If I believed that an omnipotent God existed, I would hold Him responsible for the abysmal "design" of our universe, and I would certainly experience alternate waves of anger and disgust. Hatred, though, is a strong emotion, best avoided and replaced with a policy of critical love. I would do my best to forgive God for the obvious flaws in His creation.

You say that claim that "Jesus said that God's Word is THE truth." I'm sure he did -- or at least so does the literary character in the canonical gospels who plays the role of the possible historical Jesus. Yet if you would take a look at some of the other scriptures of the competing faiths of the world, you would see that all of them (or at least most of them) claim to be the voice of absolute truth. It is not remotely compelling for an author to make an argument predicated on the infallibility of his own text.
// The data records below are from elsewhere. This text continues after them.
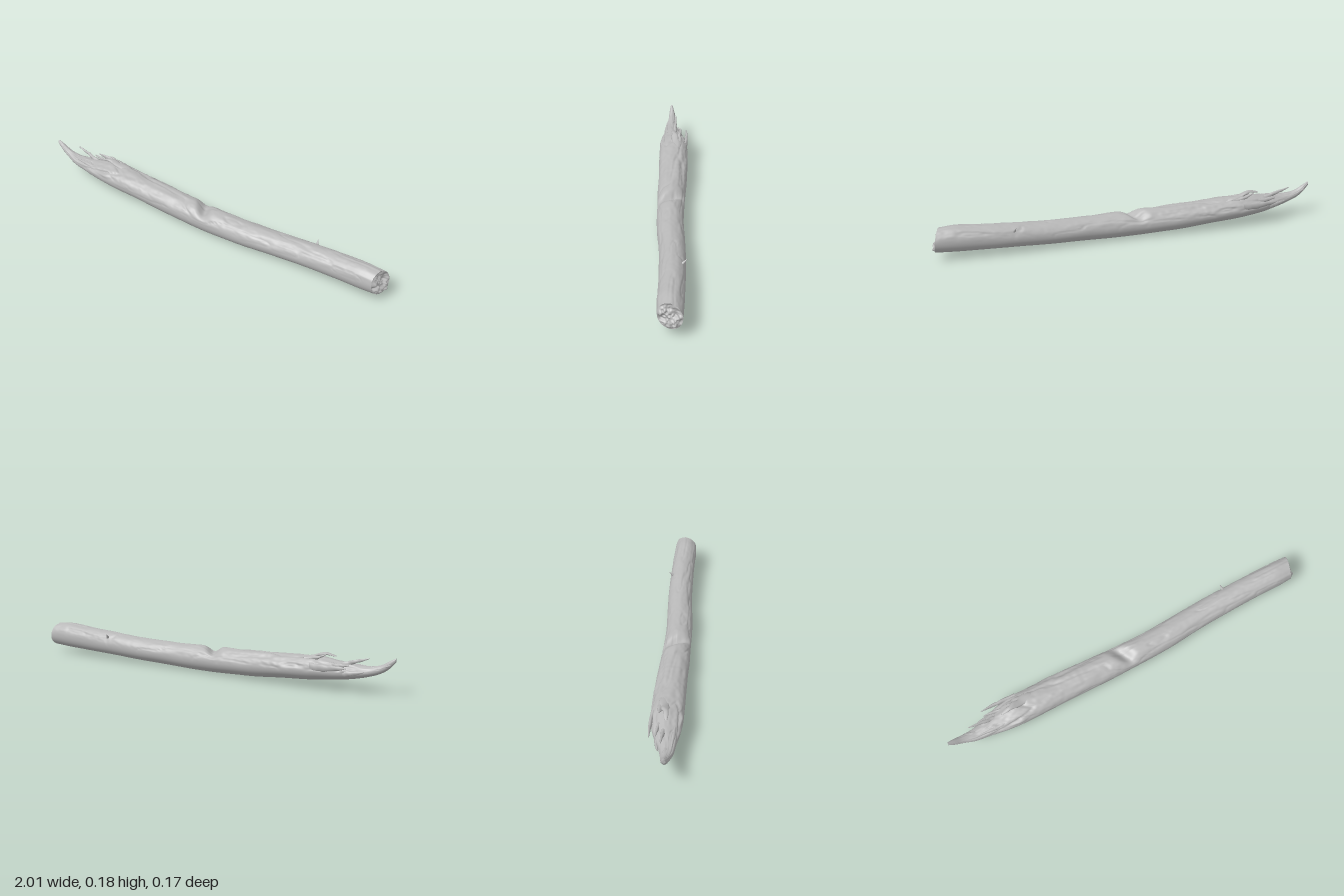
import * as THREE from 'three';

// Seeded value noise, periodic in v with period p
const hash = (i, j) => {
  const s = Math.sin(i * 127.1 + j * 311.7) * 43758.5453;
  return s - Math.floor(s);
};
function noise(u, v, p) {
  const i = Math.floor(u), j = Math.floor(v);
  const ease = t => t * t * (3 - 2 * t);
  const a = ease(u - i), b = ease(v - j);
  const h = (m, n) => hash(m, ((n % p) + p) % p);
  return THREE.MathUtils.lerp(
    THREE.MathUtils.lerp(h(i, j), h(i + 1, j), a),
    THREE.MathUtils.lerp(h(i, j + 1), h(i + 1, j + 1), a), b) * 2 - 1;
}

// Trunk cross-sections: x, bottom y, top y, back z, front z
const sections = [
  [-1.0, 0.168, 0.188, -0.006, 0.008],
  [-0.97, 0.135, 0.172, -0.014, 0.014],
  [-0.93, 0.108, 0.148, -0.02, 0.02],
  [-0.87, 0.085, 0.135, -0.028, 0.036],
  [-0.8, 0.068, 0.138, -0.045, 0.045],
  [-0.72, 0.055, 0.145, -0.07, 0.06],
  [-0.62, 0.045, 0.158, -0.085, 0.072],
  [-0.4, 0.026, 0.148, -0.079, 0.075],
  [-0.2, 0.012, 0.141, -0.07, 0.079],
  [0.0, 0.004, 0.138, -0.056, 0.084],
  [0.2, 0.009, 0.133, -0.051, 0.084],
  [0.4, 0.018, 0.136, -0.055, 0.073],
  [0.6, 0.028, 0.15, -0.055, 0.072],
  [0.8, 0.035, 0.163, -0.046, 0.077],
  [0.9, 0.038, 0.17, -0.04, 0.082],
  [0.98, 0.042, 0.164, -0.035, 0.08],
];
const slope = (i, k) => {
  const a = sections[Math.max(i - 1, 0)], b = sections[Math.min(i + 1, sections.length - 1)];
  return (b[k] - a[k]) / (b[0] - a[0]);
};
function sectionAt(x) {
  let i = 0;
  while (i < sections.length - 2 && x > sections[i + 1][0]) i++;
  const A = sections[i], B = sections[i + 1], d = B[0] - A[0], t = (x - A[0]) / d;
  const t2 = t * t, t3 = t2 * t;
  return [1, 2, 3, 4].map(k =>
    A[k] * (2 * t3 - 3 * t2 + 1) + B[k] * (3 * t2 - 2 * t3) +
    d * (slope(i, k) * (t3 - 2 * t2 + t) + slope(i + 1, k) * (t3 - t2)));
}

// Point on the trunk: knots, lengthwise grain, cracks and the notch on top
function trunkPoint(x, turn, scale = 1) {
  const a = turn * Math.PI * 2;
  const [y0, y1, z0, z1] = sectionAt(x);
  const hy = (y1 - y0) / 2, hz = (z1 - z0) / 2;
  const upper = THREE.MathUtils.smoothstep(Math.sin(a), -0.25, 0.6);
  const worn = 0.6 + 0.8 * THREE.MathUtils.smoothstep(-x, 0.0, 0.7);
  const v = turn + x * 0.03;
  let r = 1 + 0.025 * noise(x * 7, v * 6, 6);
  r += upper * worn * (0.04 * noise(x * 14 + 9, v * 24, 24) + 0.018 * noise(x * 50, v * 40, 40));
  const crack = Math.abs(noise(x * 6 + 31, v * 14, 14));
  r -= upper * worn * 0.08 * Math.max(0, 1 - crack / 0.14);
  r *= scale;
  const notch = 0.036 * Math.exp(-(((x + 0.02 - 0.03 * Math.cos(a)) / 0.035) ** 2)) * Math.max(0, Math.sin(a)) ** 2;
  const y = (y0 + y1) / 2 + hy * r * Math.sin(a) - notch * scale;
  const z = (z0 + z1) / 2 + hz * r * Math.cos(a);
  // The sawn end leans back
  const end = THREE.MathUtils.smoothstep(x, 0.8, 0.98);
  return [x + end * (-0.33 * (z - 0.02) - 0.12 * (y - 0.1)), y, z];
}

// Rings of points joined into a smooth skin; the last index wraps round
function loft(point, rings, sides) {
  const pos = [], index = [];
  for (let i = 0; i <= rings; i++)
    for (let j = 0; j < sides; j++) pos.push(...point(i / rings, j / sides));
  for (let i = 0; i < rings; i++)
    for (let j = 0; j < sides; j++) {
      const k = (j + 1) % sides, a = i * sides, b = a + sides;
      index.push(a + j, b + j, a + k, b + j, b + k, a + k);
    }
  const g = new THREE.BufferGeometry();
  g.setAttribute('position', new THREE.Float32BufferAttribute(pos, 3));
  g.setIndex(index);
  g.computeVertexNormals();
  return g;
}

// Tapered, flattened splinter along a path
function splinterGeometry(path, ry, rz) {
  const curve = new THREE.CatmullRomCurve3(path.map(p => new THREE.Vector3(...p)));
  return loft((u, v) => {
    const c = curve.getPoint(u), a = v * Math.PI * 2;
    const r = Math.max(0.02, (1 - u) ** 0.55) * (1 + 0.3 * noise(u * 9 + ry * 900, v * 5, 5));
    // Paths run towards -x, so the ring turns the other way
    return [c.x + 0.3 * rz * r * Math.sin(a * 2), c.y - ry * r * Math.sin(a), c.z + rz * r * Math.cos(a)];
  }, 18, 10);
}

export function createModel() {
  const group = new THREE.Group();
  const wood = new THREE.MeshStandardMaterial({ color: 0xb8b8b8 });
  wood.name = 'weathered grey wood';
  wood.side = THREE.DoubleSide;
  const add = (name, geometry) => {
    const mesh = new THREE.Mesh(geometry, wood);
    mesh.name = name;
    group.add(mesh);
    return mesh;
  };

  add('trunk', loft((u, v) => trunkPoint(-1 + 1.98 * u, v), 300, 80));

  // Rough broken face at the thick end
  add('brokenEnd', loft((u, v) => {
    const [x, y, z] = trunkPoint(0.98, v, Math.max(1 - u, 0.001));
    const bump = 0.014 * noise(y * 45, z * 45 + 50, 999) + 0.007 * noise(y * 110, z * 110 + 200, 999);
    return [x + bump * Math.min(1, u * 5), y, z];
  }, 16, 80));

  // Closed tip of the thin end
  add('thinTip', loft((u, v) => trunkPoint(-1, v, Math.max(u, 0.001)), 2, 80));

  // Splinters at the torn end: path, half height, half depth
  const splinters = [
    [[[-0.84, 0.12, 0.0], [-0.92, 0.13, -0.008], [-0.98, 0.155, -0.014]], 0.014, 0.012],
    [[[-0.74, 0.13, -0.015], [-0.81, 0.155, -0.02], [-0.88, 0.178, -0.022]], 0.013, 0.01],
    [[[-0.6, 0.115, -0.07], [-0.7, 0.122, -0.08], [-0.79, 0.13, -0.08]], 0.022, 0.011],
    [[[-0.66, 0.125, -0.035], [-0.73, 0.13, -0.045], [-0.79, 0.14, -0.05]], 0.016, 0.01],
    [[[-0.52, 0.14, -0.02], [-0.6, 0.158, -0.02], [-0.65, 0.175, -0.012], [-0.71, 0.165, -0.005]], 0.012, 0.026],
    [[[-0.56, 0.145, -0.04], [-0.63, 0.16, -0.04], [-0.67, 0.178, -0.04]], 0.01, 0.013],
    [[[-0.66, 0.12, 0.03], [-0.76, 0.125, 0.03], [-0.85, 0.13, 0.026]], 0.016, 0.014],
    [[[-0.72, 0.095, -0.045], [-0.79, 0.1, -0.045], [-0.86, 0.112, -0.036]], 0.018, 0.012],
  ];
  splinters.forEach(([path, ry, rz], i) => add('splinter' + (i + 1), splinterGeometry(path, ry, rz)));

  // Small snapped twig on the back
  const twig = add('twigStub', new THREE.ConeGeometry(0.011, 0.045, 8, 3));
  twig.position.set(0.605, 0.135, -0.045);
  twig.rotation.set(-0.8, 0, 0.2);

  return group;
}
You seem excessively fond of the third chapter of the book attributed to "John," which I've read many a time, including a halting attempt at the original Greek. I myself prefer the Sermon on the Mount, but that's just me. Jesus' encounter with Nicodemus is one of his weaker moments, in which he comes off as smug and messianic. "He that believeth on him is not condemned: but he that believeth not is condemned already, because he hath not believed in the name of the only begotten Son of God." This doctrine makes no moral sense -- a person's character should be judged on the basis of her actions and her intentions, not on her opinions on arcane theological matters. Yet this doctrine of "salvation by faith" is powerful stuff -- it has led to Christianity becoming a self-perpetuating memetic organism that has survived (with many mutations) for thousands of years. Other "faith-based" philosophies, such as Islam, have done equally well for themselves. However, the success of a religious doctrine at intimidating or assuring the general populace provides no basis for analyzing the truth of its tenets.

"Read the Bible for yourself and come to your own conclusions. But watch out! Many a skeptic has attempted to do research in order to disprove the Bible and the truth about Jesus Christ and have come out believing in Him!"
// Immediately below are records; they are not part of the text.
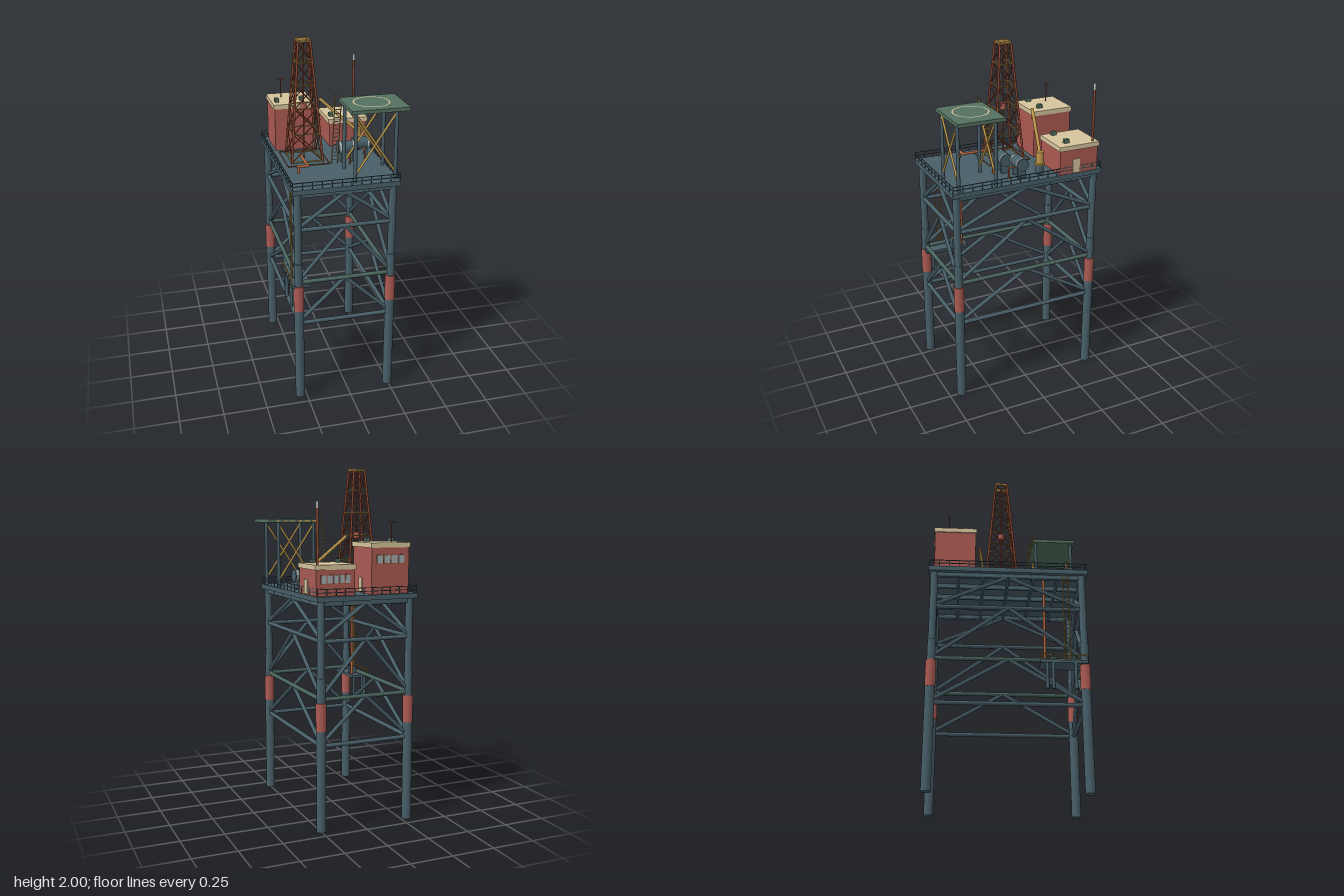
import * as THREE from 'three';

const mat = (name, color) => new THREE.MeshStandardMaterial({ name, color });

export function createModel() {
  const slate = mat('slate steel', 0x485f68), red = mat('faded red', 0xab5a52), tan = mat('tan', 0xd6c59d);
  const green = mat('deck green', 0x547160), rust = mat('rust orange', 0xb8653d), ochre = mat('ochre', 0xc09a4c);
  const brown = mat('derrick brown', 0x954d35), glass = mat('window grey', 0xa0abae), pale = mat('pale grey', 0xbcc2c3);
  const weathered = mat('weathered steel', 0x4a645d);
  const root = new THREE.Group();
  const V = (x, y, z) => new THREE.Vector3(x, y, z);
  const group = (name, parent = root) => {
    const g = new THREE.Group();
    g.name = name;
    parent.add(g);
    return g;
  };
  const add = (name, geo, m, x, y, z, parent = root) => {
    const o = new THREE.Mesh(geo, m);
    o.name = name;
    o.position.set(x, y, z);
    parent.add(o);
    return o;
  };
  const box = (name, m, x, y, z, w, h, d, p) => add(name, new THREE.BoxGeometry(w, h, d), m, x, y, z, p);
  // upright cylinder between two heights
  const post = (name, m, x, z, y0, y1, r, p, n = 16) =>
    add(name, new THREE.CylinderGeometry(r, r, y1 - y0, n), m, x, (y0 + y1) / 2, z, p);
  // round bar between two points
  const bar = (name, m, a, b, r, p, n = 8) => {
    const c = a.clone().add(b).multiplyScalar(0.5);
    const o = add(name, new THREE.CylinderGeometry(r, r, a.distanceTo(b), n), m, c.x, c.y, c.z, p);
    o.quaternion.setFromUnitVectors(V(0, 1, 0), b.clone().sub(a).normalize());
    return o;
  };
  const pipe = (name, m, pts, r, p) => {
    pts.slice(1).forEach((b, i) => bar(name, m, pts[i], b, r, p, 12));
    pts.slice(1, -1).forEach(c => add(name + 'Elbow', new THREE.SphereGeometry(r * 1.15, 12, 8), m, c.x, c.y, c.z, p));
  };

  // legs with red sleeves
  const CX = -0.02, LX = 0.267, LZ = 0.425;
  const corners = [[-1, -1], [1, -1], [1, 1], [-1, 1]].map(([i, j]) => [CX + i * LX, j * LZ]);
  const legs = group('legs');
  for (const [x, z] of corners) {
    post('lowerLeg', slate, x, z, 0, 0.58, 0.027, legs, 20);
    post('legSleeve', red, x, z, 0.575, 0.73, 0.029, legs, 20);
    post('middleLeg', slate, x, z, 0.73, 0.855, 0.0235, legs, 20);
    post('legCollar', slate, x, z, 0.855, 0.867, 0.025, legs, 20);
    post('upperLeg', slate, x, z, 0.867, 1.29, 0.021, legs, 20);
  }

  // jacket bracing: girts and inverted V diagonals on every side
  const bracing = group('bracing');
  const levels = [0.488, 0.748, 1.066, 1.265];
  corners.forEach(([x0, z0], k) => {
    const [x1, z1] = corners[(k + 1) % 4];
    levels.forEach((y, i) => {
      bar('girt', i === 1 ? weathered : slate, V(x0, y, z0), V(x1, y, z1), 0.012, bracing, 12);
      if (i === 3) return;
      const top = V((x0 + x1) / 2, levels[i + 1], (z0 + z1) / 2);
      bar('diagonal', slate, V(x0, y + 0.01, z0), top, 0.011, bracing, 12);
      bar('diagonal', slate, V(x1, y + 0.01, z1), top, 0.011, bracing, 12);
    });
  });

  // main deck and the beams under it
  const deck = group('deck');
  box('deckPlate', slate, CX, 1.296, 0, 0.602, 0.028, 0.917, deck);
  for (let i = 0; i < 5; i++) box('longBeam', slate, CX - 0.27 + i * 0.135, 1.27, 0, 0.014, 0.03, 0.88, deck);
  for (let i = 0; i < 7; i++) box('crossBeam', slate, CX, 1.27, -0.43 + i * 0.1433, 0.56, 0.026, 0.014, deck);

  // railing round the deck edge
  const rails = group('railing');
  const RX = 0.297, RZ = 0.454;
  for (const s of [-1, 1]) {
    for (const y of [1.331, 1.35]) {
      box('sideRail', slate, CX + s * RX, y, 0, 0.004, 0.004, 2 * RZ, rails);
      box('endRail', slate, CX, y, s * RZ, 2 * RX, 0.004, 0.004, rails);
    }
    for (let i = 0; i <= 16; i++) box('railPost', slate, CX + s * RX, 1.33, -RZ + i * RZ / 8, 0.004, 0.042, 0.004, rails);
    for (let i = 1; i < 11; i++) box('railPost', slate, CX - RX + i * RX / 5.5, 1.33, s * RZ, 0.004, 0.042, 0.004, rails);
  }

  // derrick: tapered lattice with crown and travelling block
  const derrick = group('derrick');
  derrick.position.set(-0.143, 0, -0.035);
  const ys = [1.315, 1.475, 1.62, 1.75, 1.875, 1.99];
  const half = y => 0.09 - (y - 1.31) / 0.69 * 0.056;
  const at = (k, y) => V([-1, 1, 1, -1][k % 4] * half(y), y, [-1, -1, 1, 1][k % 4] * half(y));
  for (let k = 0; k < 4; k++) {
    bar('derrickLeg', brown, at(k, 1.31), at(k, 1.99), 0.0065, derrick);
    ys.forEach((y, i) => {
      bar('derrickGirt', ochre, at(k, y), at(k + 1, y), 0.0038, derrick, 6);
      if (i === 5) return;
      bar('derrickBrace', brown, at(k, y), at(k + 1, ys[i + 1]), 0.0032, derrick, 6);
      bar('derrickBrace', brown, at(k + 1, y), at(k, ys[i + 1]), 0.0032, derrick, 6);
    });
  }
  for (const s of [-1, 1]) {
    box('crownBeam', ochre, s * 0.032, 1.993, 0, 0.009, 0.014, 0.073, derrick);
    box('crownBeam', ochre, 0, 1.993, s * 0.032, 0.073, 0.014, 0.009, derrick);
    box('coaming', brown, -0.002 + s * 0.12, 1.312, 0.01, 0.003, 0.006, 0.26, derrick);
    box('coaming', brown, -0.002, 1.312, 0.01 + s * 0.13, 0.24, 0.006, 0.003, derrick);
  }
  post('travellingBlock', red, 0, 0, 1.605, 1.64, 0.018, derrick);
  post('drillString', brown, 0, 0, 1.31, 1.98, 0.004, derrick, 8);

  // cabins with roofs, roof units, doors and rear windows
  const cabin = (name, x, top, units, panes, winY) => {
    const g = group(name);
    g.position.set(x, 0, -0.31);
    box('walls', red, 0, (1.31 + top - 0.025) / 2, 0, 0.228, top - 0.025 - 1.31, 0.238, g);
    box('roof', tan, 0, top - 0.0135, 0, 0.241, 0.027, 0.251, g);
    for (const u of units) box('roofUnit', green, u, top + 0.011, 0.056, 0.022, 0.022, 0.03, g);
    box('door', tan, 0.115, 1.355, 0.018, 0.008, 0.08, 0.044, g);
    const step = 0.175 / panes;
    for (let i = 0; i < panes; i++) {
      const px = (i - (panes - 1) / 2) * step;
      box('windowFrame', brown, px, winY, -0.12, step - 0.003, 0.05, 0.006, g);
      box('window', glass, px, winY, -0.1215, step - 0.008, 0.043, 0.008, g);
    }
  };
  cabin('tallCabin', -0.165, 1.59, [-0.09, 0.058], 4, 1.5);
  cabin('lowCabin', 0.163, 1.478, [-0.09, 0.06], 5, 1.4);
  const masts = group('masts');
  post('aerialMast', brown, -0.21, -0.35, 1.59, 1.705, 0.003, masts, 8);
  box('aerialBar', brown, -0.21, 1.7, -0.35, 0.05, 0.005, 0.005, masts);
  post('beaconMast', brown, 0.258, -0.405, 1.478, 1.775, 0.0065, masts, 10);
  post('beacon', pale, 0.258, -0.405, 1.775, 1.81, 0.008, masts, 12);

  // crane
  const crane = group('crane');
  post('pedestal', slate, 0.197, -0.103, 1.31, 1.37, 0.022, crane);
  post('slewRing', ochre, 0.197, -0.103, 1.365, 1.375, 0.03, crane);
  post('craneHouse', ochre, 0.197, -0.103, 1.375, 1.44, 0.022, crane);
  const tip = V(-0.02, 1.62, -0.162);
  bar('boom', ochre, V(0.195, 1.425, -0.105), tip, 0.0095, crane);
  bar('hoistLine', brown, tip, V(-0.02, 1.56, -0.162), 0.002, crane, 6);

  // horizontal tanks with bands, saddles and outlet pipes
  for (const [x, z] of [[0.079, 0.07], [0.182, 0.018]]) {
    const g = group('tank');
    g.position.set(x, 1.39, z);
    add('tankShell', new THREE.CylinderGeometry(0.036, 0.036, 0.1, 24), slate, 0, 0, 0, g).rotation.z = Math.PI / 2;
    for (const s of [-1, 1]) {
      add('tankBand', new THREE.CylinderGeometry(0.0375, 0.0375, 0.008, 24), pale, s * 0.038, 0, 0, g).rotation.z = Math.PI / 2;
      box('saddle', slate, s * 0.03, -0.054, 0, 0.012, 0.052, 0.05, g);
    }
    pipe('outlet', rust, [V(0.006, -0.02, 0.03), V(0.006, -0.02, 0.065), V(0.006, -0.08, 0.065)], 0.005, g);
  }

  // helideck on four columns with crossed braces
  const heli = group('helideck');
  box('helideckPlate', green, 0.1675, 1.703, 0.3015, 0.321, 0.02, 0.273, heli);
  const ring = add('landingCircle', new THREE.RingGeometry(0.093, 0.101, 64), tan, 0.155, 1.7145, 0.295, heli);
  ring.rotation.x = -Math.PI / 2;
  for (const z of [0.195, 0.415]) {
    for (const x of [0.035, 0.26]) post('column', slate, x, z, 1.31, 1.695, 0.01, heli);
    bar('crossBrace', ochre, V(0.035, 1.35, z), V(0.26, 1.685, z), 0.0065, heli);
    bar('crossBrace', ochre, V(0.26, 1.35, z), V(0.035, 1.685, z), 0.0065, heli);
  }
  for (let i = 0; i < 6; i++) box('edgeStrip', ochre, 0.045 + i * 0.046, 1.702, 0.163, 0.03, 0.008, 0.005, heli);

  // ladders: two stringers and rungs from foot to head
  const ladder = (name, sideMat, rungMat, foot, head, side, n) => {
    const g = group(name);
    for (const s of [-1, 1]) {
      const off = side.clone().multiplyScalar(s);
      bar('stringer', sideMat, foot.clone().add(off), head.clone().add(off), 0.003, g, 6);
    }
    for (let i = 1; i < n; i++) {
      const c = foot.clone().lerp(head, i / n);
      bar('rung', rungMat, c.clone().sub(side), c.clone().add(side), 0.0025, g, 6);
    }
  };
  ladder('helideckLadder', ochre, pale, V(0.004, 1.31, 0.1), V(0.004, 1.74, 0.182), V(0.018, 0, 0), 18);
  ladder('landingLadder', ochre, ochre, V(-0.305, 0.735, 0.33), V(-0.305, 1.314, 0.33), V(0, 0, 0.016), 20);

  // flow pipe from the derrick down to the landing
  pipe('flowPipe', rust, [V(-0.177, 1.35, 0.03), V(-0.177, 1.35, 0.21), V(-0.23, 1.35, 0.21), V(-0.23, 0.74, 0.21)], 0.0075);

  // boat landing beside the front right leg
  const landing = group('boatLanding');
  box('landingFloor', slate, -0.274, 0.728, 0.307, 0.108, 0.016, 0.264, landing);
  box('landingRail', ochre, -0.326, 0.768, 0.307, 0.005, 0.005, 0.264, landing);
  for (let i = 0; i < 6; i++) box('landingPost', ochre, -0.326, 0.752, 0.178 + i * 0.0516, 0.004, 0.034, 0.004, landing);
  for (const z of [0.37, 0.245, 0.212]) post('fender', slate, -0.318, z, 0.57, 0.722, 0.009, landing, 12);
  box('landingLocker', slate, -0.25, 0.758, 0.253, 0.04, 0.045, 0.035, landing);
  return root;
}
Don't worry, Christine -- I'll be on my guard. That's what skepticism is all about. I don't go in for Christianity; I don't go in for Islam; I don't go in for astrology, tarot cards, or infomercials. When I read of a new scientific hypothesis, my skeptical warning lights go on red alert, and I don't give in until the authors have provided overwhelming evidence that their ideas must be true.

I'm not interested in "disproving the Bible." One may as well attempt to disprove "The Lord of the Rings" or "Madame Bovary." If the Bible said independantly verifiable things, as would a book on mathematics or astronomy, then I would believe them to be true. If the Bible described otherwise unverifiable events that were nonetheless reasonable, as do some of the ancient historians such as Thucydides, then we would be permitted to accept them in the absence of any contravening data. However, when the Bible asks us to believe quite extraordinary or impossible things, such as the resurrection of Christ, or the sudden halt in the rotation of the Earth described in Joshua, or the Noachian flood, then I have no choice but to dismiss these events as fabrications, until idependent confirmation can come along. You can choose to believe in these wacky things if you like (quoth Tertullian, credo quia absurdum), but don't act like you've got some pipeline to universal truth. Don't be offended when other people find your beliefs quaint or risible.

Speaking of laughable ideas: the notion that Gore and Kerry were rabid leftists. Ha! I'm a mostly conservative person, Christine, but even I have to admit that those two were a pair of milquetoasts. As for the Iraq War, I think it was a mistake, but I do think that fighing Al Qaeda is just as important as fighting Soviet Communism or German Nazism. What unites all three movements is a certain doctrinal fanaticism, although the doctrines diverged between the various cases. You can see the same sort of nastiness arising under the Catholicism of medieval Spain, the Puritanism of Salem, Massachusetts, the Shiism of Iran, and the Wahabbism of Saudi Arabia. Bad things happen when people believe they have the absolute truth. Very bad things.